A recreation of a vintage BFBS TV logo on screen in 1975.
Spoken by Hilary Osborn on 18 September 1975, these were the first words heard on BFBS Television, a pioneering and innovative way for BFBS to support the military community it served in Germany.
With postings to Germany sometimes lasting several years, familiar home comforts for the families of service personnel were crucial.
Some armed forces personnel serving today have grown up with BFBS TV as a constant in their lives – from celebrating their birthdays with a shout-out on children's TV, learning to speak the local language while watching ‘Instant German’ with Corinna Schnabel, to watching today's Forces News on BFBS Extra, and all packaged with a bespoke mix of familiar and popular TV shows from home.
The birthplace of BFBS TV was a 30ft, purpose-built mobile control room in Trenchard Barracks near Celle, Germany.
Cutting-edge technology has always been the backbone of everything we do but, back in the pre-internet days of the 1970s it was the tech that proved to be one of the biggest hurdles BFBS had to overcome.
BFBS TV is a unique worldwide service – with so many locations, time zones and restrictions to contend with, no other broadcasting service is challenged in the same way.
It's a demanding operation in terms of the content we broadcast the technology we use to deliver it and in parallel, audience habit and expectation.
It was the success of BFBS Radio since it launched in 1943 that led to the proposal for a television service as far back as 1959.
Various ideas were discussed, such as airing programmes on German television, sending video tapes to the garrisons and even broadcasting from an aircraft over Germany.
It took another 16 years before BFBS TV was eventually on air in September 1975.
Initially a collaboration between BFBS, the BBC and ITV contractor London Weekend Television, the programmes were recorded in the UK and the adverts were removed using two very large video tape machines and an editing unit designed by a BFBS engineer.

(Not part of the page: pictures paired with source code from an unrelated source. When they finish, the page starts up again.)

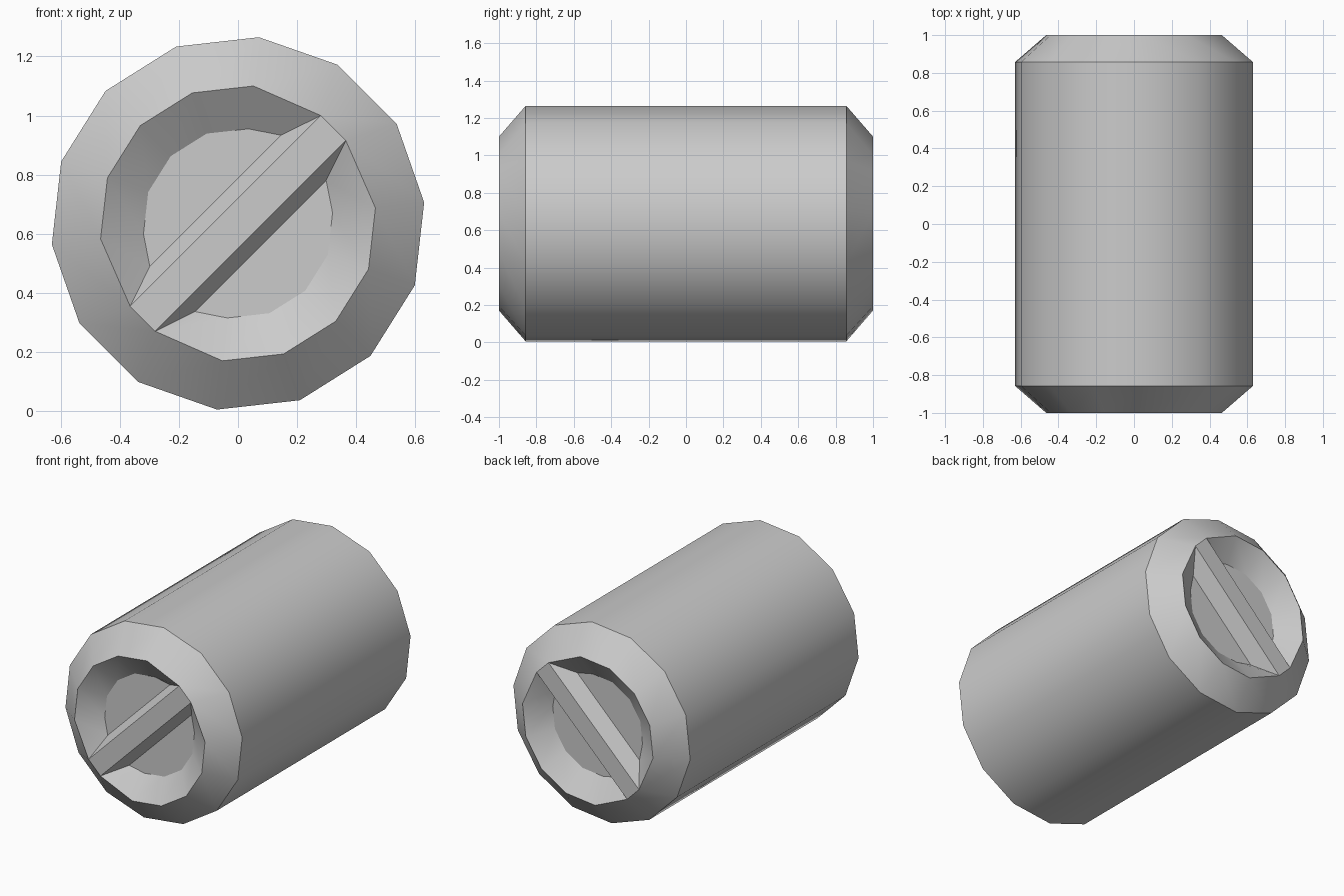
import bpy
import bmesh
import math

cube = bpy.data.objects.get("Cube")
if cube:
    bpy.data.objects.remove(cube)

SIDES = 14
STEP = 2 * math.pi / SIDES
CENTRE_Z = 0.635
BAR_SIDES = (1, 8)  # ring segments where the slot bar meets the recess

grey = bpy.data.materials.new("grey")
grey.use_nodes = True
colour = (0.6, 0.6, 0.6, 1)
grey.diffuse_color = colour
grey.node_tree.nodes["Principled BSDF"].inputs["Base Color"].default_value = colour

bm = bmesh.new()


def ring(radius, y, bar_half=None):
    """Polygon ring about the y axis; bar corners slide to the bar's half width."""
    verts = []
    for i in range(SIDES):
        a = STEP * (i + 0.25)
        x, z = radius * math.cos(a), radius * math.sin(a)
        if bar_half and (i in BAR_SIDES or i - 1 in BAR_SIDES):
            across = (z - x) / math.sqrt(2)
            shift = (math.copysign(bar_half, across) - across) / math.sqrt(2)
            x, z = x - shift, z + shift
        verts.append(bm.verts.new((x, y, z + CENTRE_Z)))
    return verts


def bridge(a, b, skip=()):
    for i in range(SIDES):
        if i not in skip:
            j = (i + 1) % SIDES
            bm.faces.new((a[i], a[j], b[j], b[i]))


def end_cap(side):
    """Chamfer, sloped recess and diagonal bar; returns the outer ring."""
    outer = ring(0.634, side * 0.857)
    rim = ring(0.468, side, 0.06)
    floor = ring(0.322, side * 0.9, 0.108)
    bridge(outer, rim)
    bridge(rim, floor, BAR_SIDES)
    # Recess floor on each side of the bar
    bm.faces.new(floor[2:9])
    bm.faces.new(floor[9:] + floor[:2])
    # Bar top and sloping sides
    bm.faces.new((rim[1], rim[2], rim[8], rim[9]))
    bm.faces.new((rim[2], rim[8], floor[8], floor[2]))
    bm.faces.new((rim[9], rim[1], floor[1], floor[9]))
    return outer


# Barrel between the two ends
bridge(end_cap(-1), end_cap(1))
bmesh.ops.recalc_face_normals(bm, faces=bm.faces)

mesh = bpy.data.meshes.new("slotted_barrel")
bm.to_mesh(mesh)
bm.free()
mesh.materials.append(grey)
barrel = bpy.data.objects.new("slotted_barrel", mesh)
bpy.context.collection.objects.link(barrel)

bpy.ops.object.select_all(action="DESELECT")
barrel.select_set(True)
bpy.context.view_layer.objects.active = barrel
bpy.ops.object.shade_smooth_by_angle(angle=math.radians(28))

The mobile BFBS TV trailer in Joint Headquarters (JHQ), Rheindahlen, Germany in 1982.
Deciding which programme to record was difficult. With only four video tape machines, if two were editing – one was recording from BBC One and the other from BBC Two – there wasn't a spare to record a programme being broadcast on ITV at the same time.
The understanding of the core value of a BFBS TV service by the British television industry at the time (which remain the founding principles and necessary support which underpin BFBS TV in the present day) meant that most UK-produced programmes were available to the BFBS TV programme planners, however popular American series and films were slightly more difficult to get the rights to use, but not always insurmountable!
The tapes were then flown to Joint Headquarters (JHQ) British Forces Germany in Rheindahlen, stored until transmission and then lined up by a video tape engineer ready for broadcast using low-power UHF transmitters to ensure BFBS TV did not interfere with local German stations.
About 100 tapes per week were delivered in this way to the BFBS TV unit stationed in Germany.
Due to strict copyright laws, the TV shows broadcast on BFBS couldn't be seen by the German population so, as a result, smaller transmitters had to be scattered all around the garrisons and living areas.